Home & Basic Office Grade Shredding


Strip Cut 

Strip cut is the most basic and least secure method of shredding, and has largely fallen out of favour. It takes in pieces of paper and uses a cycle of rotating blades to cut the paper into narrow strips as long as the original sheet. These pieces are then deposited in order in the bin below. These strips can be easily reassembled by someone with determination and patience due to their non-randomised and bulky nature.



Cross-cut shredders are currently the most popular style of shredder for home and business use. Cross cut shredders use 2 blade coated drums rotating in opposite directions in order to cut paper into rectangular, parallelogram or diamond shaped shreds. These pieces are small, randomised as they fall into the storage bin and produce a much smaller amount of waste in terms of volume.



Micro cut is the most secure of the freely available shredding units. Also known as a particle cut shredder, these machines use even more blades of a finer quality to cut paper into tiny squares or circles roughly the size of confetti. In other words – you’re never putting that document back together.


Industrial Grade Shredding

When you get up to the high level secure information, the basic shredder models just aren’t quite enough. While they might be completely secure, you need the assurance that there is absolutely no way your documents or other materials could be reconstructed or read. That’s where the following models come in.


Cardboard Shredders

Cardboard shredders have been specifically designed to handle large amounts of cardboard and other corrugated material. These machines are designed for high volumes of materials, and can be set to either cut cardboard into strips or reduce it to a mulch, which is then passed through a mesh pallet. The resulting mulch is often used in gardening for compost.



A disintegrating shredder does what it says on the tin. Also known as a granulator, these machines have several sets of blades that get gradually finer until the material passing through is almost microscopic. The paper is ripped apart at random and by the end of the process the particles are small enough to pass through a fine mesh screen.



A hammermill shredder offers a similar level of security to a disintegrator, but is a much more violent way of achieving it. Material is fed into the hammermill’s grinding chamber via a feed chute. The material is then struck repeatedly by ganged hammers which are attached to the shaft, which in turn rotates at high speed within the mill chamber. The result is dust like particles.


Pierce and Tear

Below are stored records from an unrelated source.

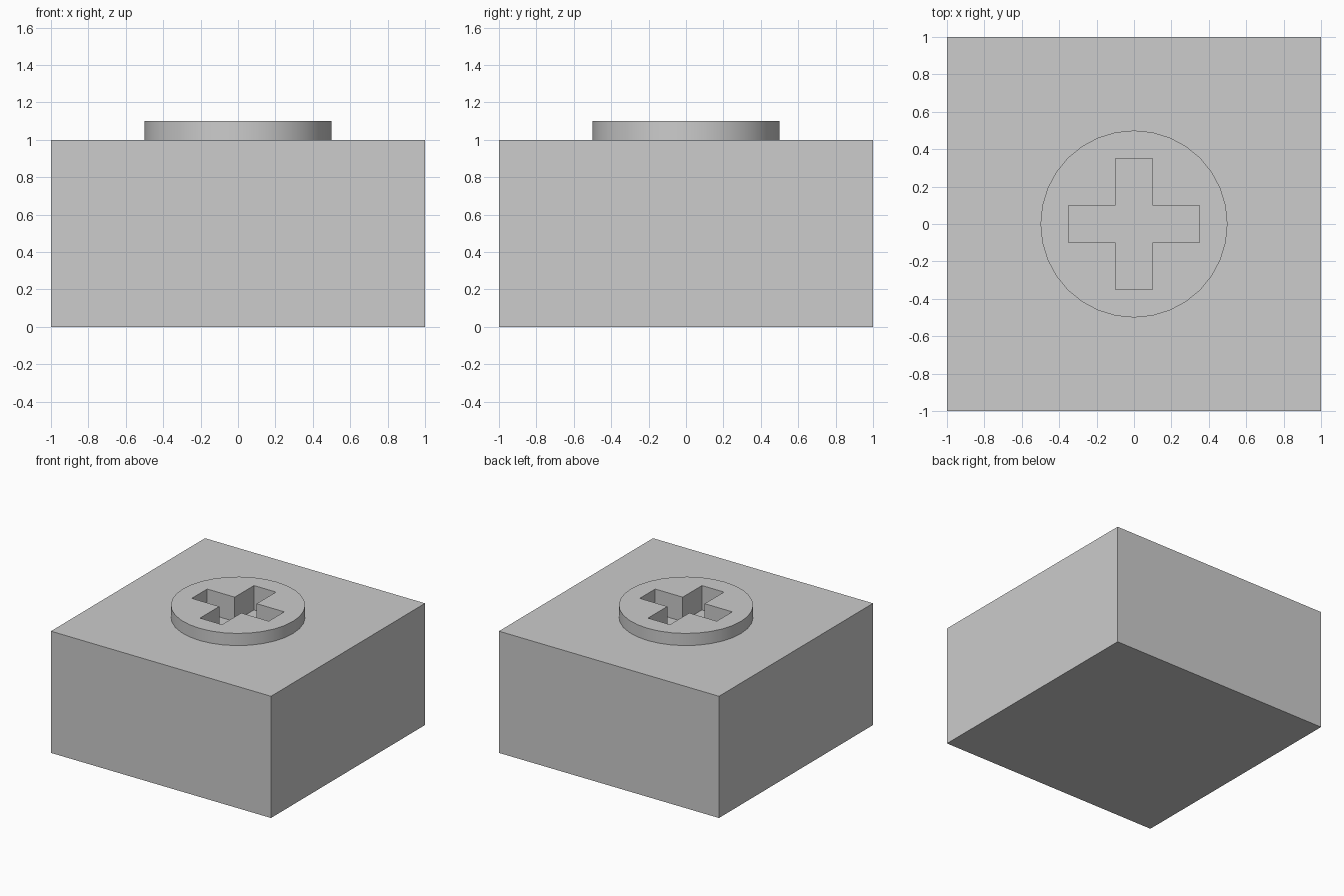
import bpy
import bmesh
from math import radians

cube = bpy.data.objects.get("Cube")
if cube:
    bpy.data.objects.remove(cube, do_unlink=True)

TOP, BOSS_TOP, SLOT_DEPTH = 1.0, 1.1, 0.2
ARM, HALF = 0.35, 0.1  # slot reach and half width

grey = bpy.data.materials.new("light_grey")
grey.use_nodes = True
colour = (0.604, 0.604, 0.604, 1)
grey.diffuse_color = colour
grey.node_tree.nodes["Principled BSDF"].inputs["Base Color"].default_value = colour


def finish(name, bm):
    mesh = bpy.data.meshes.new(name)
    bmesh.ops.recalc_face_normals(bm, faces=bm.faces)
    bm.to_mesh(mesh)
    bm.free()
    obj = bpy.data.objects.new(name, mesh)
    bpy.context.collection.objects.link(obj)
    mesh.materials.append(grey)
    return obj


def combine(target, tool, operation):
    mod = target.modifiers.new(operation.lower(), 'BOOLEAN')
    mod.operation = operation
    mod.solver = 'EXACT'
    mod.object = tool
    bpy.context.view_layer.objects.active = target
    bpy.ops.object.modifier_apply(modifier=mod.name)
    bpy.data.objects.remove(tool, do_unlink=True)


# Square block
bm = bmesh.new()
bmesh.ops.create_cube(bm, size=2)
bmesh.ops.scale(bm, vec=(1, 1, TOP / 2), verts=bm.verts)
bmesh.ops.translate(bm, vec=(0, 0, TOP / 2), verts=bm.verts)
block = finish("block_with_boss", bm)

# Round boss, sunk into the block so the two join cleanly
bm = bmesh.new()
sink = 0.3
bmesh.ops.create_cone(bm, cap_ends=True, segments=32, radius1=0.5, radius2=0.5,
                      depth=BOSS_TOP - TOP + sink)
bmesh.ops.translate(bm, vec=(0, 0, (BOSS_TOP + TOP - sink) / 2), verts=bm.verts)
boss = finish("boss", bm)

# Cross-shaped slot: one quarter of the outline, turned four times
bm = bmesh.new()
outline = []
for c, s in ((1, 0), (0, 1), (-1, 0), (0, -1)):
    for x, y in ((ARM, -HALF), (ARM, HALF), (HALF, HALF)):
        outline.append(bm.verts.new((x * c - y * s, x * s + y * c, BOSS_TOP - SLOT_DEPTH)))
face = bm.faces.new(outline)
raised = bmesh.ops.extrude_face_region(bm, geom=[face])["geom"]
bmesh.ops.translate(bm, vec=(0, 0, SLOT_DEPTH + 0.2),
                    verts=[v for v in raised if isinstance(v, bmesh.types.BMVert)])
slot = finish("slot_cutter", bm)
slot.hide_render = True

combine(block, boss, 'UNION')
combine(block, slot, 'DIFFERENCE')

# Smooth boss wall, sharp edges everywhere else
bpy.ops.object.select_all(action='DESELECT')
block.select_set(True)
bpy.context.view_layer.objects.active = block
bpy.ops.object.shade_smooth_by_angle(angle=radians(30))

Pierce and tear shredders are usually reserved for materials that are big, bulky or ungainly in some way. These machines have multiple sets of rotating, narrow blades (more like pins) which pierce the material and tear it apart. It is a much more randomised method of shredding than traditional shredders, and the resulting material can be fed into a disintegrator or hammermill if needed.



The final type of industrial shredder is known as a grinder. Grinders have long, rotating shafts with cutting blades, which grind and cycle the paper through until it is small enough to fall through a mesh screen located below the machine. The resulting particles can barely be recognised as paper.

If you are unsure what level of security you need from your shredding or you think you need a more industrial grade solution, get in touch with us today for your free consultation and trial.